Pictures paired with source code
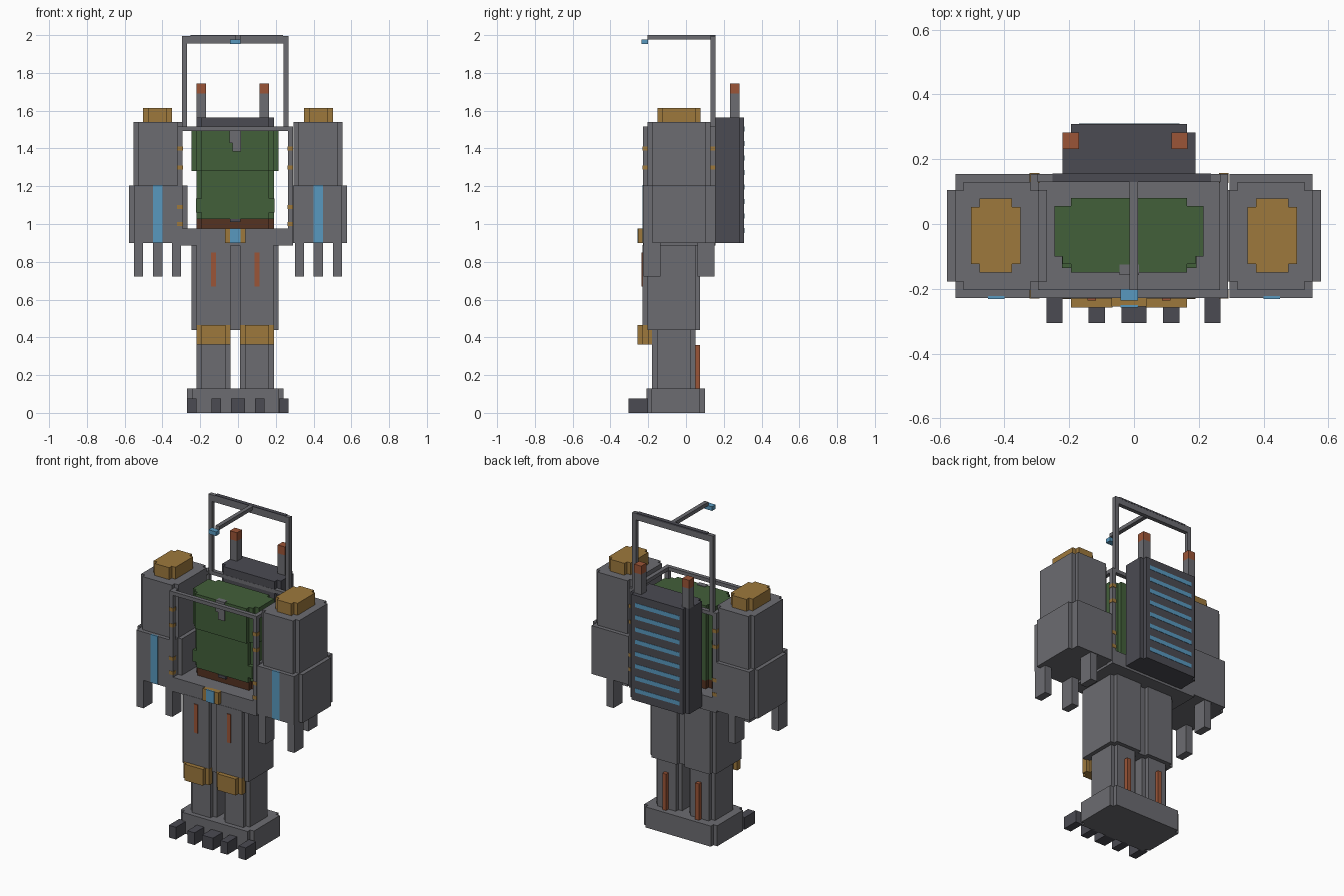
import bpy
import bmesh

cube = bpy.data.objects.get("Cube")
if cube:
    bpy.data.objects.remove(cube, do_unlink=True)


def material(name, r, g, b):
    m = bpy.data.materials.new(name)
    m.use_nodes = True
    m.diffuse_color = (r, g, b, 1)
    m.node_tree.nodes["Principled BSDF"].inputs["Base Color"].default_value = (r, g, b, 1)
    return m


GREY = material("steel grey", 0.15, 0.15, 0.165)
DARK = material("dark steel", 0.07, 0.07, 0.085)
GREEN = material("green", 0.055, 0.115, 0.042)
GOLD = material("gold", 0.34, 0.19, 0.046)
BLUE = material("light blue", 0.098, 0.315, 0.52)
RUST = material("rust", 0.33, 0.09, 0.038)
BROWN = material("brown", 0.09, 0.032, 0.015)

V = 0.026        # size of one block step
MID = -0.015     # centre line of the body


def extrude(name, outline, z0, z1, mat):
    """Prism from a flat outline."""
    bm = bmesh.new()
    base = bm.faces.new([bm.verts.new((x, y, z0)) for x, y in outline])
    top = bmesh.ops.extrude_face_region(bm, geom=[base])["geom"]
    for v in top:
        if isinstance(v, bmesh.types.BMVert):
            v.co.z = z1
    bmesh.ops.recalc_face_normals(bm, faces=bm.faces)
    mesh = bpy.data.meshes.new(name)
    bm.to_mesh(mesh)
    bm.free()
    mesh.materials.append(mat)
    obj = bpy.data.objects.new(name, mesh)
    bpy.context.collection.objects.link(obj)
    return obj


def box(name, xs, ys, zs, mat):
    (a, b), (c, d) = xs, ys
    return extrude(name, [(a, c), (b, c), (b, d), (a, d)], *zs, mat)


def stepped(name, xs, ys, zs, mat, nx=V, ny=V):
    """Block whose vertical corners are notched."""
    (a, b), (c, d) = xs, ys
    outline = [(a + nx, c), (b - nx, c), (b - nx, c + ny), (b, c + ny),
               (b, d - ny), (b - nx, d - ny), (b - nx, d), (a + nx, d),
               (a + nx, d - ny), (a, d - ny), (a, c + ny), (a + nx, c + ny)]
    return extrude(name, outline, *zs, mat)


def span(centre, width):
    return (centre - width / 2, centre + width / 2)


def side_span(s, inner, outer):
    return tuple(sorted((s * inner, s * outer)))


# Foot platform and toes
stepped("foot_platform", (-0.27, 0.24), (-0.21, 0.10), (0, 0.13), GREY)
for i, (x, w) in enumerate([(-0.245, 0.05), (-0.115, 0.05), (0, 0.076),
                            (0.115, 0.05), (0.242, 0.05)]):
    box(f"toe_{i + 1}", span(x, w), (-0.305, -0.2), (0, 0.077), DARK)

# Legs
for s, side in ((-1, "right"), (1, "left")):
    c = MID + s * 0.115
    stepped(f"{side}_shin", span(c, 0.18), (-0.18, 0.05), (0.13, 0.45), GREY)
    stepped(f"{side}_thigh", span(c, 0.23), (-0.23, 0.075), (0.44, 0.89), GREY)
    stepped(f"{side}_knee_pad", span(c, 0.18), (-0.257, -0.17), (0.362, 0.465), GOLD)
    box(f"{side}_thigh_strip", span(c, V), (-0.236, -0.2), (0.67, 0.85), RUST)
    box(f"{side}_calf_strip", span(c, V), (0.04, 0.075), (0.13, 0.36), RUST)

# Arms
for s, side in ((-1, "right"), (1, "left")):
    stepped(f"{side}_forearm", side_span(s, 0.268, 0.577), (-0.228, 0.155),
            (0.9, 1.205), GREY, V, 0.05)
    stepped(f"{side}_upper_arm", side_span(s, 0.293, 0.552), (-0.203, 0.13),
            (1.2, 1.54), GREY, V, V)
    stepped(f"{side}_shoulder_core", side_span(s, 0.35, 0.503), (-0.15, 0.078),
            (1.53, 1.615), GOLD, V, V)
    box(f"{side}_forearm_stripe", side_span(s, 0.4, 0.45), (-0.231, -0.222),
        (0.902, 1.206), BLUE)
    for finger, x, y in (("inner_finger", 0.325, -0.18), ("outer_finger", 0.527, -0.18),
                         ("thumb", 0.425, 0.105)):
        box(f"{side}_{finger}", span(s * x, 0.048), span(y, 0.09), (0.722, 0.91), GREY)

# Cockpit tray and open cage
CX, CY = (-0.32, 0.29), (-0.228, 0.155)
box("cockpit_tray", CX, CY, (0.885, 0.975), GREY)
RAIL = (1.492, 1.515)
edges_x = [(CX[0], CX[0] + V), (CX[1] - V, CX[1])]
edges_y = [(CY[0], CY[0] + V), (CY[1] - V, CY[1])]
for px, side in zip(edges_x, ("right", "left")):
    box(f"{side}_cage_rail", px, (CY[0] + V, CY[1] - V), RAIL, GREY)
    for py, end in zip(edges_y, ("front", "back")):
        box(f"{side}_{end}_cage_post", px, py, (0.975, RAIL[0]), GREY)
        for i, z in enumerate((1.0, 1.09, 1.3, 1.4)):
            box(f"{side}_{end}_post_light_{i + 1}", span(sum(px) / 2, V + 0.004),
                span(sum(py) / 2, V + 0.004), span(z, 0.022), GOLD)
for py, end in zip(edges_y, ("front", "back")):
    box(f"{end}_cage_rail", CX, py, RAIL, GREY)

# Buckle on the tray front
box("tray_buckle", (-0.07, 0.04), (-0.254, -0.22), (0.9, 0.975), GOLD)
box("tray_buckle_light", (-0.042, 0.012), (-0.258, -0.25), (0.9, 0.977), BLUE)

# Overhead frame with forward boom
for s, side in ((-1, "right"), (1, "left")):
    box(f"{side}_frame_post", span(MID + s * 0.269, V), edges_y[1], (1.51, 1.955), GREY)
box("frame_top_bar", span(MID, 0.564), edges_y[1], (1.955, 1.996), GREY)
box("frame_top_strip", span(-0.007, 0.49), (0.129, 0.156), (1.99, 2.0), DARK)
box("camera_boom", (-0.014, 0.012), (-0.203, 0.13), (1.977, 2.0), GREY)
box("camera", (-0.042, 0.012), (-0.236, -0.2), (1.952, 1.978), BLUE)

# Seated occupant
stepped("occupant_base", (-0.22, 0.19), (-0.125, 0.08), (0.97, 1.027), BROWN)
stepped("occupant_body", (-0.22, 0.19), (-0.135, 0.08), (1.027, 1.285), GREEN)
stepped("occupant_head_core", (-0.22, 0.19), (-0.15, 0.08), (1.28, 1.5), GREEN)
box("occupant_head_sides", (-0.246, 0.215), (-0.1, 0.055), (1.28, 1.5), GREEN)
box("occupant_crest", (-0.045, 0.015), (-0.158, -0.125), (1.43, 1.503), GREY)
box("occupant_crest_tip", (-0.03, 0.015), (-0.158, -0.13), (1.385, 1.43), GREY)
box("occupant_buckle", (-0.042, 0.012), (-0.14, -0.12), (1.01, 1.027), DARK)
for x, side in ((-0.2, "right"), (0.17, "left")):
    box(f"occupant_{side}_hand", span(x, 0.045), (-0.135, -0.08), (1.06, 1.135), GREEN)

# Backpack with glowing vents and two exhausts
stepped("backpack", (-0.22, 0.19), (0.13, 0.308), (0.9, 1.565), DARK, V, V)
for i in range(8):
    box(f"backpack_vent_{i + 1}", span(MID, 0.31), (0.304, 0.31),
        span(0.965 + i * 0.077, V), BLUE)
for x, side in ((-0.195, "right"), (0.14, "left")):
    box(f"{side}_exhaust", span(x, 0.05), (0.232, 0.282), (1.56, 1.692), GREY)
    box(f"{side}_exhaust_tip", span(x, 0.05), (0.232, 0.282), (1.692, 1.745), RUST)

* **Task statement**
In the entries above, one line contains "span(sum(px) / 2, V" and another contains "(1.977, 2.0), GREY)". Reproduce exactly those two lines and the lines between them, nothing else.

* **Written response**
            box(f"{side}_{end}_post_light_{i + 1}", span(sum(px) / 2, V + 0.004),
                span(sum(py) / 2, V + 0.004), span(z, 0.022), GOLD)
for py, end in zip(edges_y, ("front", "back")):
    box(f"{end}_cage_rail", CX, py, RAIL, GREY)

# Buckle on the tray front
box("tray_buckle", (-0.07, 0.04), (-0.254, -0.22), (0.9, 0.975), GOLD)
box("tray_buckle_light", (-0.042, 0.012), (-0.258, -0.25), (0.9, 0.977), BLUE)

# Overhead frame with forward boom
for s, side in ((-1, "right"), (1, "left")):
    box(f"{side}_frame_post", span(MID + s * 0.269, V), edges_y[1], (1.51, 1.955), GREY)
box("frame_top_bar", span(MID, 0.564), edges_y[1], (1.955, 1.996), GREY)
box("frame_top_strip", span(-0.007, 0.49), (0.129, 0.156), (1.99, 2.0), DARK)
box("camera_boom", (-0.014, 0.012), (-0.203, 0.13), (1.977, 2.0), GREY)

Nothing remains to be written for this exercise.